It is a species that
prefers cool woodlands in the vicinity of
slow-moving water. Therefore it is only
found on the highest mountains of Thailand,
such as Doi Chiang Dao.
Because of its popularity
as a pet it was nearly extint in Thailand.
In 1992 alone nearly 10,000 were exported
from Thailand. Since then strict laws limiting
the collection of this and other amphibians
have come into force.
This species looks
a bit funny with its startling colouration
on back and tail. Not exactly a good camouflage
against predation, you would think. However
the shifting reflection of light against
the pebbly beds in the water gives it some
protection when it baths freely in the open
during the day. This phenomenon is known
as cryptic colouring (ie. the colours are
broken up so that they merge with the colours
of the pebbles).
And it has some extra protection.
The skin contains some rather distasteful
and potentially harmful alkaloids. In addition
the skull and upper vertebrae are heavily
armoured with additional layers of thick
bone which serves to deter predators. (These
have even evolved into spines in 2 other
members of the genus.)
This appearance of
wearing a decorate crown of a Chinese emperor,
gave it names as Emperor or Mandarin salamander.
Still, some snakes (Natrix)
and birds of prey find it very tasteful
and have no problems with these defences.
Perhaps therefore the salamander lives mainly
The Orange-striped newt
occurs - as the Bhutan Glory and the Thai
Mountain Fan Palm - in the Himalayan subregion,
which includes parts of India, Nepal, China
(also called Crocodile newts) are among
the most primitive members of the family
Salamandridae.

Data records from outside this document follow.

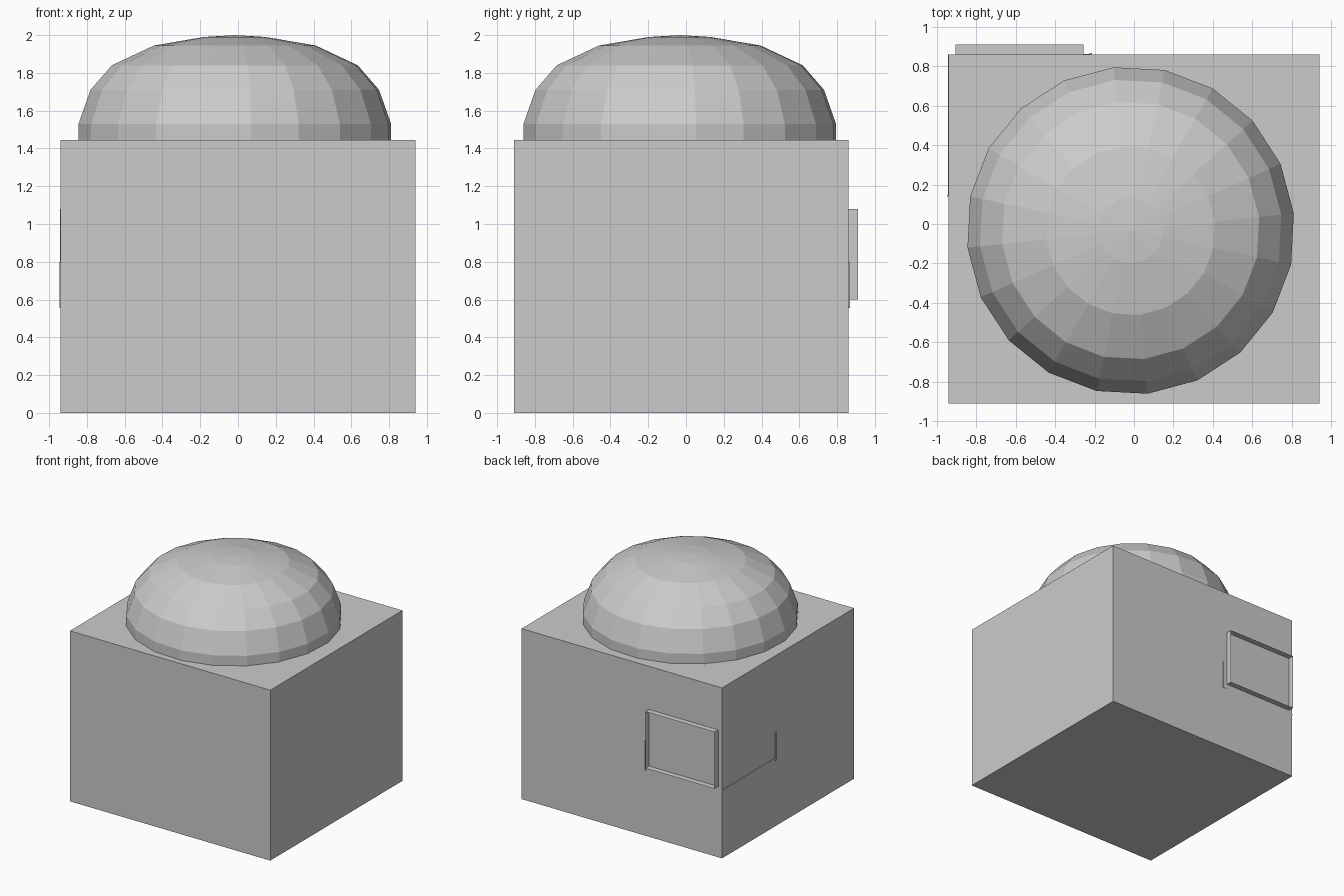
import bpy, bmesh
from math import cos, sin, radians

if "Cube" in bpy.data.objects:
    bpy.data.objects.remove(bpy.data.objects["Cube"])


def make_object(name, bm):
    mesh = bpy.data.meshes.new(name)
    bm.to_mesh(mesh)
    bm.free()
    obj = bpy.data.objects.new(name, mesh)
    bpy.context.collection.objects.link(obj)
    return obj


def box(name, lo, hi, open_axis=None):
    """Box between two corners; open_axis drops both faces on that axis."""
    bm = bmesh.new()
    bmesh.ops.create_cube(bm, size=1)
    for v in bm.verts:
        v.co = [lo[i] + (v.co[i] + 0.5) * (hi[i] - lo[i]) for i in range(3)]
    if open_axis is not None:
        bm.normal_update()
        ends = [f for f in bm.faces if abs(f.normal[open_axis]) > 0.9]
        bmesh.ops.delete(bm, geom=ends, context='FACES_ONLY')
    return make_object(name, bm)


def ring(bm, cx, cy, r, z, sides=20, start=6):
    angles = [radians(start + 360 * k / sides) for k in range(sides)]
    return [bm.verts.new((cx + r * cos(a), cy + r * sin(a), z)) for a in angles]


# main block
box("body", (-0.94, -0.91, 0), (0.94, 0.86, 1.445))

# faceted dome, 20 sides
bm = bmesh.new()
profile = [(0.832, 1.44), (0.832, 1.53), (0.768, 1.71), (0.655, 1.84),
           (0.43, 1.945), (0.165, 1.99)]
rings = [ring(bm, -0.017, -0.033, r, z) for r, z in profile]
for a, b in zip(rings, rings[1:]):
    for i in range(20):
        j = (i + 1) % 20
        bm.faces.new((a[i], a[j], b[j], b[i]))
apex = bm.verts.new((-0.017, -0.033, 2.0))
for i in range(20):
    bm.faces.new((rings[-1][i], rings[-1][(i + 1) % 20], apex))
make_object("dome", bm)

# thin seat ring under the dome, slightly shifted
bm = bmesh.new()
bm.faces.new(ring(bm, -0.002, -0.012, 0.832, 1.447))
make_object("dome_seat", bm)

# open window surround on the back face
box("back_window_surround", (-0.905, 0.86, 0.6), (-0.255, 0.91, 1.08), open_axis=1)

# sliver details on the back and left faces
box("back_trim", (-0.255, 0.855, 0.56), (-0.212, 0.861, 0.585))
box("back_bracket", (-0.225, 0.855, 0.555), (-0.212, 0.868, 0.8))
box("left_window_edge", (-0.942, 0.228, 0.6), (-0.935, 0.234, 1.08))
box("left_sill", (-0.943, 0.14, 0.565), (-0.935, 0.86, 0.58))
box("left_bracket", (-0.946, 0.137, 0.555), (-0.935, 0.15, 0.8))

During the Tertiary they
were widely dispersed even in Europe.